Problem requirements:
Show every line from the entries that follow which holds the word "math".

= = = = = = =

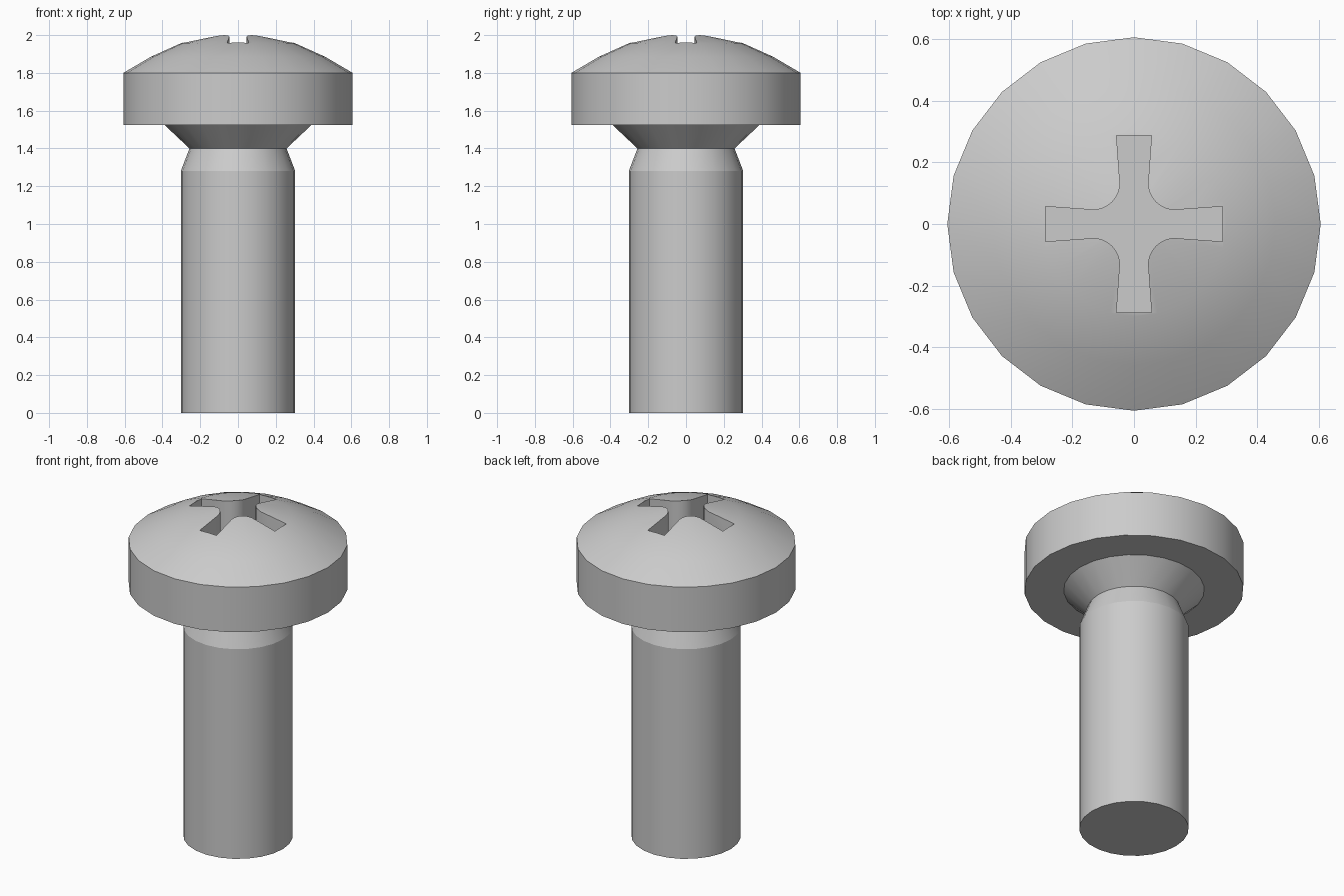
import bpy, bmesh, math

if "Cube" in bpy.data.objects:
    bpy.data.objects.remove(bpy.data.objects["Cube"])

SIDES = 24

steel = bpy.data.materials.new("grey steel")
steel.diffuse_color = (0.6, 0.6, 0.6, 1)
steel.use_nodes = True
steel.node_tree.nodes["Principled BSDF"].inputs["Base Color"].default_value = steel.diffuse_color


def make_object(name, bm):
    bmesh.ops.recalc_face_normals(bm, faces=bm.faces)
    mesh = bpy.data.meshes.new(name)
    bm.to_mesh(mesh)
    bm.free()
    mesh.materials.append(steel)
    obj = bpy.data.objects.new(name, mesh)
    bpy.context.collection.objects.link(obj)
    return obj


def lathe(name, profile):
    """Closed turned solid from (radius, height) pairs, bottom to top."""
    bm = bmesh.new()
    rings = []
    for r, z in profile:
        rings.append([bm.verts.new((r * math.cos(2 * math.pi * i / SIDES),
                                    r * math.sin(2 * math.pi * i / SIDES), z))
                      for i in range(SIDES)])
    for low, high in zip(rings, rings[1:]):
        for i in range(SIDES):
            j = (i + 1) % SIDES
            bm.faces.new((low[i], low[j], high[j], high[i]))
    bm.faces.new(rings[0])
    bm.faces.new(rings[-1])
    return make_object(name, bm)


# Whole screw: shank, waisted neck, flared collar, rim and domed head
screw = lathe("screw", [
    (0.303, 0), (0.303, 1.28), (0.257, 1.4), (0.39, 1.525),
    (0.607, 1.525), (0.607, 1.8), (0.46, 1.886), (0.3, 1.958), (0.1, 2.0)])

# Cross recess: four flared arms joined by rounded inner corners
outline = []
for k in range(4):
    quarter = [(0.288, -0.057), (0.288, 0.057)]
    for s in range(7):
        a = math.radians(265 - s * 80 / 6 - 0)
        quarter.append((0.135 + 0.09 * math.cos(a), 0.135 + 0.09 * math.sin(a)))
    c, s = math.cos(k * math.pi / 2), math.sin(k * math.pi / 2)
    outline += [(x * c - y * s, x * s + y * c) for x, y in quarter]

bm = bmesh.new()
floor = bm.faces.new([bm.verts.new((x, y, 1.8)) for x, y in outline])
extruded = bmesh.ops.extrude_face_region(bm, geom=[floor])["geom"]
bmesh.ops.translate(bm, vec=(0, 0, 0.4),
                    verts=[v for v in extruded if isinstance(v, bmesh.types.BMVert)])
cutter = make_object("recess_cutter", bm)
cutter.hide_render = True

# Cut the recess, then smooth the turned surfaces
bpy.context.view_layer.objects.active = screw
screw.select_set(True)
cut = screw.modifiers.new("recess", 'BOOLEAN')
cut.operation = 'DIFFERENCE'
cut.solver = 'EXACT'
cut.object = cutter
bpy.ops.object.modifier_apply(modifier=cut.name)
bpy.data.objects.remove(cutter)
bpy.ops.object.shade_smooth_by_angle(angle=math.radians(18))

= = = = = = =

Result below:
import bpy, bmesh, math
        rings.append([bm.verts.new((r * math.cos(2 * math.pi * i / SIDES),
                                    r * math.sin(2 * math.pi * i / SIDES), z))
        a = math.radians(265 - s * 80 / 6 - 0)
        quarter.append((0.135 + 0.09 * math.cos(a), 0.135 + 0.09 * math.sin(a)))
    c, s = math.cos(k * math.pi / 2), math.sin(k * math.pi / 2)
bpy.ops.object.shade_smooth_by_angle(angle=math.radians(18))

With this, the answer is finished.